A basic premise governing need-based financial aid programs is that families have the primary responsibility to pay for college costs. Part of this expectation is that students, to the extent that they are able,should help pay for their college expenses. Student employment, both during the academic year and over the summers, can make an important contribution to a student’s financial resources.
The chart below, based on one prepared by the financial aid office at the University of Michigan, shows how working a modest number of hours can provide income during the thirty weeks of the academic year.
The rate of pay is based on the current average hourly rate at the University of Michigan for temporary jobs. Hours per Week at $6/hour (Academic Year) 8 hours $1,440 12 hours $2,160 15 hours $2,70015 Since most college-bound students’ dot-com stock options have yet to vest, or worse yet, have already tanked, many students will find it necessary to work while attending college.
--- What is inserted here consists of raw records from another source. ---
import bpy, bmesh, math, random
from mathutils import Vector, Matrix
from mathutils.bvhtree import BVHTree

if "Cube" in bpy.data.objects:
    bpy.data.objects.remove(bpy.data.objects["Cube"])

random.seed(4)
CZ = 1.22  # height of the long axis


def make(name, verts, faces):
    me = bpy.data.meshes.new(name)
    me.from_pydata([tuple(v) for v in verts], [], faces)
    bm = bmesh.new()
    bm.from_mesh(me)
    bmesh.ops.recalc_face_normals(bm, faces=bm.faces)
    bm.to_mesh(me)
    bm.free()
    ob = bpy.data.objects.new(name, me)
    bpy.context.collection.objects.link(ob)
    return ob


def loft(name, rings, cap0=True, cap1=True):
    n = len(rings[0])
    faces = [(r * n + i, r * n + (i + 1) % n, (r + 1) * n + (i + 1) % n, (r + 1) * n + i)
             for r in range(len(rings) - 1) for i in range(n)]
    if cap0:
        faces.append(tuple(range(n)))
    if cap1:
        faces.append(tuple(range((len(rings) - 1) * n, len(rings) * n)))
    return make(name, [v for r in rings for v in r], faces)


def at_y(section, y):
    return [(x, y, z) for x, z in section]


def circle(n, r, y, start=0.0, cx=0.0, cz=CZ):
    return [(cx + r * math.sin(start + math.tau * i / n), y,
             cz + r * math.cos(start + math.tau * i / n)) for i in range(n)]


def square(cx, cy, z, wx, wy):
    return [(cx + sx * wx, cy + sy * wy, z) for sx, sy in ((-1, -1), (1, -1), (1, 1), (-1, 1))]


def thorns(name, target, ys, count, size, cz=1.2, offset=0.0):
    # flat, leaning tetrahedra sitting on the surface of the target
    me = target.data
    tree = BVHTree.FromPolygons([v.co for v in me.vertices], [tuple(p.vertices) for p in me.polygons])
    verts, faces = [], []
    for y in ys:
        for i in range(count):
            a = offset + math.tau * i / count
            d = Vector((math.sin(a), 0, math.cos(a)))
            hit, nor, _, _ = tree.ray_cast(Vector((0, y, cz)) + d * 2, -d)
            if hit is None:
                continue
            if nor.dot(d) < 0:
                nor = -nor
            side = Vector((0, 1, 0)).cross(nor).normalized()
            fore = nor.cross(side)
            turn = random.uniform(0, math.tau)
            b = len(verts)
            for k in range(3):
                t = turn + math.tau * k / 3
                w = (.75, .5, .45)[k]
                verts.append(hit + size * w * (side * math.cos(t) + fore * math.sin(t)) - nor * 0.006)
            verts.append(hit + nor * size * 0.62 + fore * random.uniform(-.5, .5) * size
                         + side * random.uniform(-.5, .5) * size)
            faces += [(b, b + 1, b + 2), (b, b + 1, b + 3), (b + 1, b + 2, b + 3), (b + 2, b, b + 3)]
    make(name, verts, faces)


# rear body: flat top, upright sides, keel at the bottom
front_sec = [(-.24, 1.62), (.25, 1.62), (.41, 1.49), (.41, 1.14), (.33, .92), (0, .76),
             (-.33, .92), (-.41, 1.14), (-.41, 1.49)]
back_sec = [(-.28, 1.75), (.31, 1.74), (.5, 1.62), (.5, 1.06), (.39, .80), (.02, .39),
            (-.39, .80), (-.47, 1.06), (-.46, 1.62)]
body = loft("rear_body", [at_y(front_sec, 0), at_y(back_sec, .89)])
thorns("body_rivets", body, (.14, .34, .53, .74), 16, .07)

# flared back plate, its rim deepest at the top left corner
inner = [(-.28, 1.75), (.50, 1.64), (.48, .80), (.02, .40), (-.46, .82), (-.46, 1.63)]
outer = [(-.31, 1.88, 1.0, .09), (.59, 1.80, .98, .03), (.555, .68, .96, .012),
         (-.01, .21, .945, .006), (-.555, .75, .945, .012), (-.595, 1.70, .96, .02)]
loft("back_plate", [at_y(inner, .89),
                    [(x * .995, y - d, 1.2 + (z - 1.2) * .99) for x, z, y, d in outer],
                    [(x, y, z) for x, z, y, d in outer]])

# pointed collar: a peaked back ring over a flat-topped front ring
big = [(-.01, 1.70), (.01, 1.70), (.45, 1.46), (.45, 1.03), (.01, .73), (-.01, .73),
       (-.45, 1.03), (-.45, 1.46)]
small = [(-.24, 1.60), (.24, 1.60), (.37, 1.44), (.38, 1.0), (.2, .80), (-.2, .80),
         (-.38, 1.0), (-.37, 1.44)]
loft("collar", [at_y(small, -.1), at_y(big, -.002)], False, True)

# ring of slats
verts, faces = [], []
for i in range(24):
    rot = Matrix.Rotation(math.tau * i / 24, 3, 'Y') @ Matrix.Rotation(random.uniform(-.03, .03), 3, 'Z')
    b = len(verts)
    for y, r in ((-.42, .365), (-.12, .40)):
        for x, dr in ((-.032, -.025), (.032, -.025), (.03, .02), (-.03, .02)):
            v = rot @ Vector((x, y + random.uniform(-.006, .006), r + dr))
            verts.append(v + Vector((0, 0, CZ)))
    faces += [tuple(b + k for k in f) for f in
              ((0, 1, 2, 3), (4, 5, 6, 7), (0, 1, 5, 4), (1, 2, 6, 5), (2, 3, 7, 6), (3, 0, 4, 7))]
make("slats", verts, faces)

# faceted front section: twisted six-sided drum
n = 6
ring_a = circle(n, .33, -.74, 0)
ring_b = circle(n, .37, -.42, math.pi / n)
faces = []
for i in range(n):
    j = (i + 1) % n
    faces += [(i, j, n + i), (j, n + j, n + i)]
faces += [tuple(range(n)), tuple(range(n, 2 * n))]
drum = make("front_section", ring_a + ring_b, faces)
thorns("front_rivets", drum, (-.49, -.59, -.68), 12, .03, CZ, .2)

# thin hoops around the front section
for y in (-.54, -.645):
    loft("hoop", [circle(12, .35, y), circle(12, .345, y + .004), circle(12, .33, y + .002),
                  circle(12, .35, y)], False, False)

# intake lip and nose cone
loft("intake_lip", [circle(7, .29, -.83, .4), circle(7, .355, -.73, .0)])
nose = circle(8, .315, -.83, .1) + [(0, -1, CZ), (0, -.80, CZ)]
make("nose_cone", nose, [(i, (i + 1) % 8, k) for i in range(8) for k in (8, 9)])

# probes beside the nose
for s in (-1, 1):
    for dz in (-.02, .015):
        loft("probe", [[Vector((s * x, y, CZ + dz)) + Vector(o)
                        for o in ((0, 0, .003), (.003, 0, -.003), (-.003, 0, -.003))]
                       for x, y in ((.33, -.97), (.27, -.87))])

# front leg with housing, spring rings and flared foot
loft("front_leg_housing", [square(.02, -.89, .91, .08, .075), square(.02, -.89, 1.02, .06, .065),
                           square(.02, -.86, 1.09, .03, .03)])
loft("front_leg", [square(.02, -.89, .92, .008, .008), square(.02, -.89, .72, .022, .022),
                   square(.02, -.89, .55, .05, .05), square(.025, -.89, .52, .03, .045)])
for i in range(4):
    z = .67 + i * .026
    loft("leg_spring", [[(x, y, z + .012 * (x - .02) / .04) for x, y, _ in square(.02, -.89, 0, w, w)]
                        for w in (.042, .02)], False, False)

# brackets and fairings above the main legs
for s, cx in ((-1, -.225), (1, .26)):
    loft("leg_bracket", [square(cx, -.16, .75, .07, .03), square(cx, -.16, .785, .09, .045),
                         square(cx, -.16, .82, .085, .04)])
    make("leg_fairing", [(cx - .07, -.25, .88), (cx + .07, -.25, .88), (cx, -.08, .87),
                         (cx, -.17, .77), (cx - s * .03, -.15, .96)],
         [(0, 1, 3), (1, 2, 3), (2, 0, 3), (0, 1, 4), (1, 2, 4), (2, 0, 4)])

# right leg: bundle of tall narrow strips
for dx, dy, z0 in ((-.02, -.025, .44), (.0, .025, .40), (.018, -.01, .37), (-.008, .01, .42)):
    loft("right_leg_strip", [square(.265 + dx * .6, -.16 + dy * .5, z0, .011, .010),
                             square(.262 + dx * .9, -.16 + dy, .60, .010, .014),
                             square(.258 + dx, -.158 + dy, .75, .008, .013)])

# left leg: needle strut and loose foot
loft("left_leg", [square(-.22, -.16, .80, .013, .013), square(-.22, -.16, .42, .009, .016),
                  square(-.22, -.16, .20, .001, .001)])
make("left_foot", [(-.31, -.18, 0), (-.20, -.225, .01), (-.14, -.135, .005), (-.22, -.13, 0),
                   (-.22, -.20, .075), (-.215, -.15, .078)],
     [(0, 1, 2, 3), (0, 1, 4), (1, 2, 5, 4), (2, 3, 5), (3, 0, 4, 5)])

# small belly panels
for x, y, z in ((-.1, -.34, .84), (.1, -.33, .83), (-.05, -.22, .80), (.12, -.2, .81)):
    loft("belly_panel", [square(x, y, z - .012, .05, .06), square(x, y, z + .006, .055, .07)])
Parents concerned that work will interfere with a child’s studies should remember the adage “if you want something done right, give it to a busy person.” According to William DeJong, Ph.D., director of the U.S. Department of Education’s Higher Education Center for Alcohol and Other Drug Prevention, most students have a great deal of free time on their hands.